The records:
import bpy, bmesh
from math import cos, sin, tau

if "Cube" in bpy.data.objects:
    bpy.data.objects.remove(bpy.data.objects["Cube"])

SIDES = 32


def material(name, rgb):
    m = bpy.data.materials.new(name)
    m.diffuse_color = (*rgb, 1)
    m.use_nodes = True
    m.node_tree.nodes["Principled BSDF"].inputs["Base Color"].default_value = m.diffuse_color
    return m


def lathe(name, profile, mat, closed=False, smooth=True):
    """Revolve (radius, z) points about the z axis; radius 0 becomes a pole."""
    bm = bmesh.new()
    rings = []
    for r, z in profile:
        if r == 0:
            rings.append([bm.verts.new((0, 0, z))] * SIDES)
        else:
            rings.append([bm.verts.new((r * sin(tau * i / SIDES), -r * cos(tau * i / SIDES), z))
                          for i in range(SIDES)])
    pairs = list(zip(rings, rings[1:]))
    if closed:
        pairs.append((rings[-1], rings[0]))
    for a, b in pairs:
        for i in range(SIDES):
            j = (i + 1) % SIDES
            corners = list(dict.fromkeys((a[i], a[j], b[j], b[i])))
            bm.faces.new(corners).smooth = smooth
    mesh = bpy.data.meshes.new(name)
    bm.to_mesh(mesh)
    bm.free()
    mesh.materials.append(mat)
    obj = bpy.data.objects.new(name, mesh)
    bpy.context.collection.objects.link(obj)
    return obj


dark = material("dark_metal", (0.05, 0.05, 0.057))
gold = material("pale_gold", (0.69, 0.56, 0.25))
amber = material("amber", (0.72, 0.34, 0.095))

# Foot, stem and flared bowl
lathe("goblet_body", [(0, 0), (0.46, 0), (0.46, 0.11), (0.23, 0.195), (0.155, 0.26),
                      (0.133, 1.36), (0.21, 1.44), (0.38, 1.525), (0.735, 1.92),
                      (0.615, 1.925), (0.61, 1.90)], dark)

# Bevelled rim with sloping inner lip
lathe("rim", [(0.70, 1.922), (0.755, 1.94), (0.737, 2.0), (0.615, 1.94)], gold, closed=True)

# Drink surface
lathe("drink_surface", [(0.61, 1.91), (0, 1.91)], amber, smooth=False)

Assigned task: Output the whole listing again, keeping every line identical.

Response for this exercise:
import bpy, bmesh
from math import cos, sin, tau

if "Cube" in bpy.data.objects:
    bpy.data.objects.remove(bpy.data.objects["Cube"])

SIDES = 32


def material(name, rgb):
    m = bpy.data.materials.new(name)
    m.diffuse_color = (*rgb, 1)
    m.use_nodes = True
    m.node_tree.nodes["Principled BSDF"].inputs["Base Color"].default_value = m.diffuse_color
    return m


def lathe(name, profile, mat, closed=False, smooth=True):
    """Revolve (radius, z) points about the z axis; radius 0 becomes a pole."""
    bm = bmesh.new()
    rings = []
    for r, z in profile:
        if r == 0:
            rings.append([bm.verts.new((0, 0, z))] * SIDES)
        else:
            rings.append([bm.verts.new((r * sin(tau * i / SIDES), -r * cos(tau * i / SIDES), z))
                          for i in range(SIDES)])
    pairs = list(zip(rings, rings[1:]))
    if closed:
        pairs.append((rings[-1], rings[0]))
    for a, b in pairs:
        for i in range(SIDES):
            j = (i + 1) % SIDES
            corners = list(dict.fromkeys((a[i], a[j], b[j], b[i])))
            bm.faces.new(corners).smooth = smooth
    mesh = bpy.data.meshes.new(name)
    bm.to_mesh(mesh)
    bm.free()
    mesh.materials.append(mat)
    obj = bpy.data.objects.new(name, mesh)
    bpy.context.collection.objects.link(obj)
    return obj


dark = material("dark_metal", (0.05, 0.05, 0.057))
gold = material("pale_gold", (0.69, 0.56, 0.25))
amber = material("amber", (0.72, 0.34, 0.095))

# Foot, stem and flared bowl
lathe("goblet_body", [(0, 0), (0.46, 0), (0.46, 0.11), (0.23, 0.195), (0.155, 0.26),
                      (0.133, 1.36), (0.21, 1.44), (0.38, 1.525), (0.735, 1.92),
                      (0.615, 1.925), (0.61, 1.90)], dark)

# Bevelled rim with sloping inner lip
lathe("rim", [(0.70, 1.922), (0.755, 1.94), (0.737, 2.0), (0.615, 1.94)], gold, closed=True)

# Drink surface
lathe("drink_surface", [(0.61, 1.91), (0, 1.91)], amber, smooth=False)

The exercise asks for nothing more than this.